Pelican damages F-111 mid-flight…
This “shredded” and incapacitated F-111 soared across southeast Queensland homes before a spectacular emergency landing at Amberley Air Base.
The jet was flying at 900m on a test bombing raid at Evans Head, northern NSW, when a pelican struck the fibreglass nose and was sucked into an engine.
The two RAAF crew are being hailed heroes at the base for their skilful recovery and landing on Friday of last week.
The damage, which can be seen in photo obtained by The Courier-Mail, included a hole in the wing. Aviation experts said flying the plane would have been extremely difficult because the whole aircraft would have been unstable.
A RAAF spokesman admitted the 30-minute flight path back to Amberley, 50kkm west of Brisbane, was over built-up areas.
The nation’s air combat cheif, Air Commordore Neil Hart, said the jet’s predicament and “precautionary emergency landing” was not serious enough to alert the public.
". . . No one was injured and their was no structural damage,"
Commodore Hart said.
“One engine was working fine, while the other was at reduced power.”
Repairs to the F-111 - one of 21 active jets - are expected to cost
hundreds of thousands of dollars.
The F-111 fleet will be retired in 2010 when an expanded fleet of new Super Hornets is introduced.

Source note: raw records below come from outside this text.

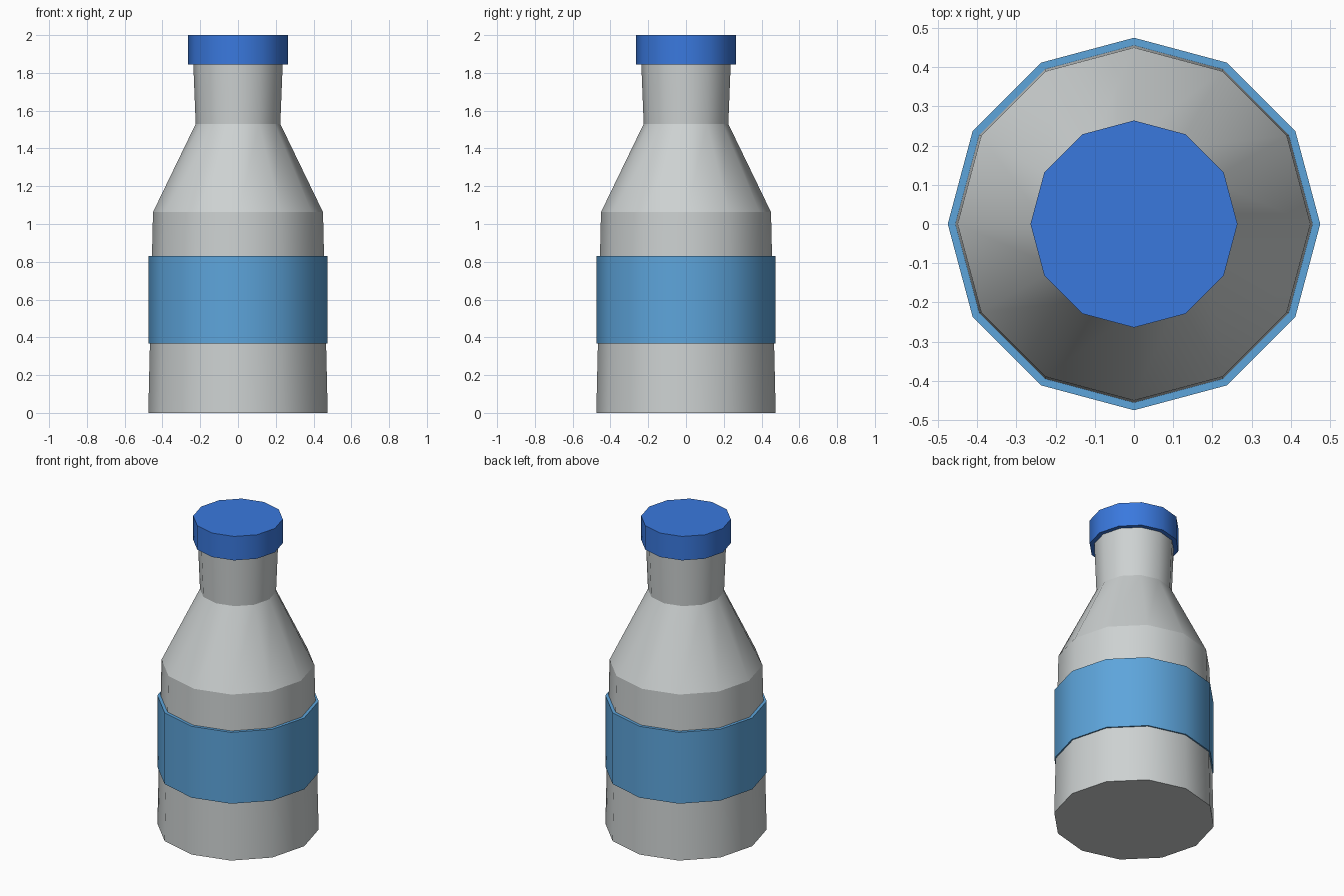
import bpy
import bmesh
import math

SIDES = 12

cube = bpy.data.objects.get("Cube")
if cube:
    bpy.data.objects.remove(cube, do_unlink=True)


def make_material(name, rgb):
    mat = bpy.data.materials.new(name)
    mat.use_nodes = True
    mat.diffuse_color = (*rgb, 1)
    mat.node_tree.nodes["Principled BSDF"].inputs["Base Color"].default_value = (*rgb, 1)
    return mat


def lathe(name, profile, mat, tube=False):
    """Turn a (radius, height) profile around z; a tube closes on itself, others get end caps."""
    bm = bmesh.new()
    rings = []
    for r, z in profile:
        angles = [math.tau * i / SIDES for i in range(SIDES)]
        rings.append([bm.verts.new((r * math.cos(a), r * math.sin(a), z)) for a in angles])
    pairs = list(zip(rings, rings[1:]))
    if tube:
        pairs.append((rings[-1], rings[0]))
    for low, high in pairs:
        for i in range(SIDES):
            j = (i + 1) % SIDES
            bm.faces.new((low[i], low[j], high[j], high[i])).smooth = True
    if not tube:
        bm.faces.new(rings[0][::-1])
        bm.faces.new(rings[-1])
    # Smooth around the wall, crisp at every horizontal ring
    for e in bm.edges:
        a, b = e.verts
        e.smooth = abs(a.co.z - b.co.z) > 0.001
    bmesh.ops.recalc_face_normals(bm, faces=bm.faces)
    mesh = bpy.data.meshes.new(name)
    bm.to_mesh(mesh)
    bm.free()
    mesh.materials.append(mat)
    obj = bpy.data.objects.new(name, mesh)
    bpy.context.collection.objects.link(obj)
    return obj


grey = make_material("pale_grey", (0.61, 0.64, 0.64))
light_blue = make_material("light_blue", (0.11, 0.375, 0.71))
blue = make_material("blue", (0.042, 0.19, 0.73))

# Bottle: tapered body, shoulder and slightly flared neck
lathe("bottle", [(0.475, 0), (0.45, 1.063), (0.224, 1.53), (0.238, 1.88)], grey)

# Label band: straight sleeve standing just off the body
lathe("label_band", [(0.475, 0.368), (0.475, 0.83), (0.45, 0.83), (0.45, 0.368)],
      light_blue, tube=True)

# Cap: flat disc over the neck
lathe("cap", [(0.264, 1.845), (0.264, 2.0)], blue)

The damaged aircraft is expected to be flying again within a month. The F-111 fleet, built in 1974, will be retired in 2010 when an expanded fleet of new Super Hornets is introduced.